- Opening Delimiter -

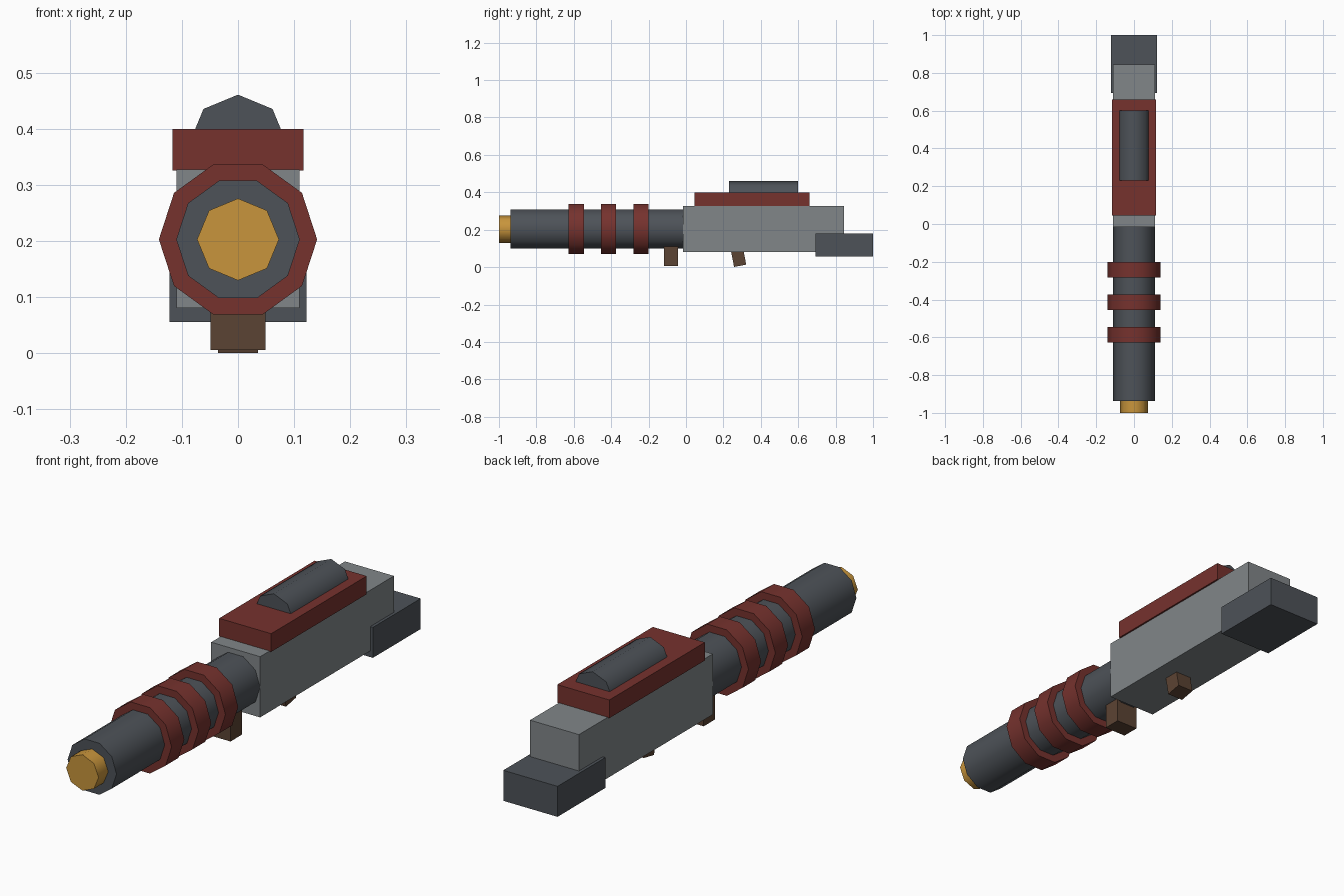
import bpy, bmesh, math
from mathutils import Matrix

if "Cube" in bpy.data.objects:
    bpy.data.objects.remove(bpy.data.objects["Cube"])


def material(name, rgb):
    m = bpy.data.materials.new(name)
    m.diffuse_color = (*rgb, 1)
    m.use_nodes = True
    m.node_tree.nodes["Principled BSDF"].inputs["Base Color"].default_value = m.diffuse_color
    return m


DARK = material("dark_steel", (0.075, 0.085, 0.098))
GREY = material("grey_steel", (0.22, 0.24, 0.25))
RED = material("red_paint", (0.18, 0.032, 0.027))
GOLD = material("gold", (0.58, 0.30, 0.045))
BROWN = material("brown_grip", (0.105, 0.056, 0.033))


def finish(name, bm, mat):
    bmesh.ops.recalc_face_normals(bm, faces=bm.faces)
    me = bpy.data.meshes.new(name)
    bm.to_mesh(me)
    bm.free()
    me.materials.append(mat)
    ob = bpy.data.objects.new(name, me)
    bpy.context.collection.objects.link(ob)
    return ob


def box(name, width, y0, y1, z0, z1, mat, tilt=0):
    """Box centred on x = 0, optionally tilted about its x axis."""
    bm = bmesh.new()
    bmesh.ops.create_cube(bm, size=1, matrix=Matrix.Diagonal((width, y1 - y0, z1 - z0, 1)))
    ob = finish(name, bm, mat)
    ob.location = (0, (y0 + y1) / 2, (z0 + z1) / 2)
    ob.rotation_euler.x = math.radians(tilt)
    return ob


def tube(name, radius, sides, y0, y1, z, mat):
    """Closed prism along y with a vertex on the +x side, smooth around its length."""
    bm = bmesh.new()
    angles = [2 * math.pi * i / sides for i in range(sides)]
    ends = [[bm.verts.new((radius * math.cos(a), y, radius * math.sin(a))) for a in angles]
            for y in (y0, y1)]
    bm.faces.new(ends[0])
    bm.faces.new(ends[1])
    for i in range(sides):
        j = (i + 1) % sides
        bm.faces.new((ends[0][i], ends[0][j], ends[1][j], ends[1][i]))
    ob = finish(name, bm, mat)
    ob.location.z = z
    bpy.ops.object.select_all(action='DESELECT')
    ob.select_set(True)
    bpy.context.view_layer.objects.active = ob
    bpy.ops.object.shade_smooth_by_angle(angle=math.radians(50))
    return ob


AXIS = 0.203  # barrel centre height

# Barrel, muzzle and cooling rings
tube("barrel", 0.11, 10, -0.938, 0.03, AXIS, DARK)
tube("muzzle", 0.073, 8, -1.0, -0.90, AXIS, GOLD)
for i in range(3):
    y = -0.587 + 0.173 * i
    tube(f"barrel_ring_{i + 1}", 0.141, 10, y - 0.041, y + 0.041, AXIS, RED)

# Receiver, top cover, sight and stock
box("receiver", 0.22, -0.015, 0.845, 0.081, 0.328, GREY)
box("top_cover", 0.234, 0.046, 0.66, 0.326, 0.40, RED)
tube("sight", 0.087, 8, 0.23, 0.60, 0.374, DARK)
box("stock", 0.244, 0.693, 1.0, 0.056, 0.18, DARK)

# Grips underneath
box("front_grip", 0.098, -0.118, -0.044, 0.006, 0.13, BROWN)
box("rear_grip", 0.072, 0.245, 0.311, 0.006, 0.126, BROWN, tilt=11)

- Closing Delimiter -

§ **TASK REQUIREMENTS**:
Search term "name": count the lines of the listing in which it appears, and give the number with nothing further.

§ **SOLUTION TO THIS TASK**:
9